Like any kid in any block, Tony Roche has an interest in things like girls and rock 'n' roll, but the interest is casual. Basically his mind is as single-hued as a white-on-white necktie, and the hue is all tennis. Already it has made him both a world traveler and a high school dropout, but it is only the former fact that impresses him. "Quitting school doesn't matter," he says. "If I don't make it in tennis, I just go back to the farm."
April 28, 1963
The farm is near Tarcutta, New South Wales—population 682—where Tony spent the first 16 years of his life, before, chaperoned by an older sister, he moved to Sydney to work for Dunlop. His father works nearly 24 hours a day at two jobs, farming and running a butcher shop. Tony works part time—four days a week—and plays tennis six.
Roche had just won the Miami Orange Bowl tournament from the world's top junior players when he came up to Philadelphia last winter. The Indoor Invitational there was his first U.S. showing against the best men's competition. It was a tough way to start—Roche had never even batted a ball around indoors before—but he practiced a day and then thrashed Mike Green 6-2, 6-3 before losing to Whitney Reed in the semifinals. Almost before he was through routing Green, the amateur promoters were after him to appear in their tournaments. Tony and his partner, Geoff Pollard, finally agreed to go on to a tournament in Maryland the following week, but suddenly and without explanation, Roche instead flew to Florida for respite in the sun.
Actually, a pulled stomach muscle kept him from performing anywhere, but before that happened Roche's whims caused a lot of plans to be changed and a lot of people to be upset. Said Pollard apologetically to a Philadelphian: "Please, don't think all Australians are always like this."
At base, Tony Roche is a nice, appealing young man with both a good wit and an agile mind when he lowers the faraway Hoad look. But he is far from convinced that his friend Pollard's arguments against a tennis life are valid. "Sure," says Pollard, "it may sound good to a boy at 14 to quit school and work with a sporting goods company and just play tennis, but how does that sound when you're 34? There must be 10 boys who quit school every year for tennis. But what odds! Why, there can't be even one of those a year who will really last."
For some time now, Tony Roche has been determined to make the best of those odds. Tony began playing tennis first when he was only 11—on the farm with his father and by himself, trying to hit numbers that he had written in green chalk on a barn wall. When he was 13 some city coaches, scouting the hinterlands, found him and brought him to Sydney for Country Week. In the first round of that annual event, Roche played on the center court in White City Stadium—which is something like opening at the Palace. He promptly closed, 0-6, but in another year he had improved enough to win the tournament.

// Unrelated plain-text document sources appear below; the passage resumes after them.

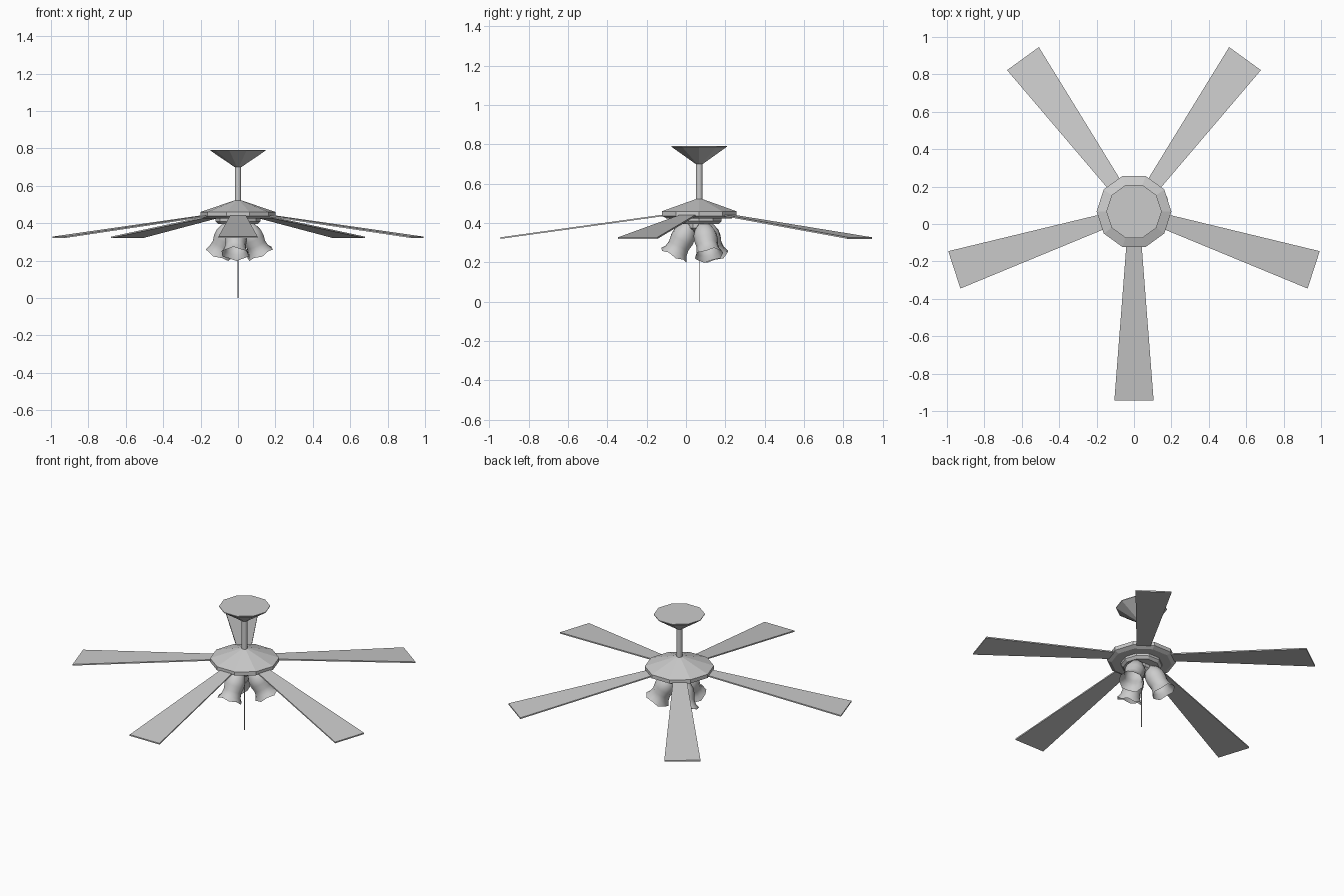
import bpy, bmesh, math
from mathutils import Matrix, Vector

if "Cube" in bpy.data.objects:
    bpy.data.objects.remove(bpy.data.objects["Cube"], do_unlink=True)

CENTRE = Matrix.Translation((0, 0.067, 0))
SIDES = 10

grey = bpy.data.materials.new("plain grey")
grey.use_nodes = True
colour = (0.6, 0.6, 0.6, 1)
grey.diffuse_color = colour
grey.node_tree.nodes["Principled BSDF"].inputs["Base Color"].default_value = colour


def finish(name, bm, matrix, smooth=None):
    bmesh.ops.recalc_face_normals(bm, faces=bm.faces)
    mesh = bpy.data.meshes.new(name)
    bm.to_mesh(mesh)
    bm.free()
    mesh.materials.append(grey)
    obj = bpy.data.objects.new(name, mesh)
    bpy.context.collection.objects.link(obj)
    obj.matrix_world = CENTRE @ matrix
    if smooth:
        bpy.ops.object.select_all(action="DESELECT")
        obj.select_set(True)
        bpy.context.view_layer.objects.active = obj
        bpy.ops.object.shade_smooth_by_angle(angle=math.radians(smooth))
    return obj


def lathe(name, profile, sides=SIDES, caps=True, matrix=Matrix(), smooth=None, ruffle=0):
    """Rings of (radius, height); ruffle waves the last ring."""
    bm = bmesh.new()
    rings = []
    for n, (r, z) in enumerate(profile):
        wave = ruffle if n == len(profile) - 1 else 0
        rings.append([bm.verts.new((r * math.cos(math.tau * i / sides),
                                    r * math.sin(math.tau * i / sides),
                                    z + wave * (-1) ** i)) for i in range(sides)])
    for a, b in zip(rings, rings[1:]):
        for i in range(sides):
            j = (i + 1) % sides
            bm.faces.new((a[i], a[j], b[j], b[i]))
    if caps:
        bm.faces.new(rings[0])
        bm.faces.new(rings[-1])
    return finish(name, bm, matrix, smooth)


# Ceiling mount, rod and motor
lathe("ceiling_canopy", [(0.148, 0.792), (0.148, 0.788), (0.018, 0.7)])
lathe("down_rod", [(0.017, 0.71), (0.017, 0.51)], smooth=40)
lathe("motor_housing", [(0.018, 0.522), (0.2, 0.46), (0.2, 0.437), (0.175, 0.424)])
lathe("light_plate", [(0.12, 0.426), (0.12, 0.41), (0.105, 0.395)])
lathe("light_hub", [(0.055, 0.4), (0.055, 0.375), (0.03, 0.355)])
lathe("pull_chain", [(0.0025, 0.36), (0.0025, 0)], sides=6)

# Five drooping, tapered blades
for k in range(5):
    bm = bmesh.new()
    outline = [(0.17, -0.04, 0.445), (1.01, -0.105, 0.328),
               (1.01, 0.105, 0.328), (0.17, 0.04, 0.445)]
    face = bm.faces.new([bm.verts.new(p) for p in outline])
    out = bmesh.ops.extrude_face_region(bm, geom=[face])["geom"]
    bmesh.ops.translate(bm, vec=(0, 0, -0.008),
                        verts=[v for v in out if isinstance(v, bmesh.types.BMVert)])
    finish(f"blade_{k + 1}", bm, Matrix.Rotation(math.radians(72 * k - 90), 4, "Z"))

# Three tilted bell shades with arms
bell = [(0.026, 0), (0.045, -0.02), (0.059, -0.055), (0.061, -0.085),
        (0.055, -0.12), (0.06, -0.15), (0.074, -0.175)]
for k in range(3):
    pose = (Matrix.Rotation(math.radians(120 * k - 97), 4, "Z")
            @ Matrix.Translation((0.05, 0, 0.392))
            @ Matrix.Rotation(math.radians(-27), 4, "Y"))
    lathe(f"lamp_shade_{k + 1}", bell, caps=False, matrix=pose, smooth=50, ruffle=0.005)
    lathe(f"lamp_socket_{k + 1}", [(0.026, 0.015), (0.027, -0.02)], matrix=pose, smooth=40)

Now a broad-shouldered 5 feet 10 and 167 pounds, Tony is physically somewhere between Hoad and Laver and, like the latter, he is left-handed. His serve conjures up visions of Neale Fraser's for anyone who has seen them both. "Although," says Whitney Reed, "it does have a tendency to fall a little short."
Although Tony did not win his first grown-up U.S. tournament, he did win the crowd. There was, for instance, the extraordinary backhand that few who watched in Philadelphia will ever forget. With Reed at match point, Roche made one seemingly impossible return with this stroke that left Reed stranded in mid-court like a man in a bus station without any clothes on. The American dropped his racket and just stood for at least 30 seconds, dumfounded and fascinated. It was not just the exuberance of the moment that caused some of the spectators watching Roche to say it was the best tennis shot of all time. It may well have been. In any case, it made the fact that Roche lost the match on the next point almost incidental.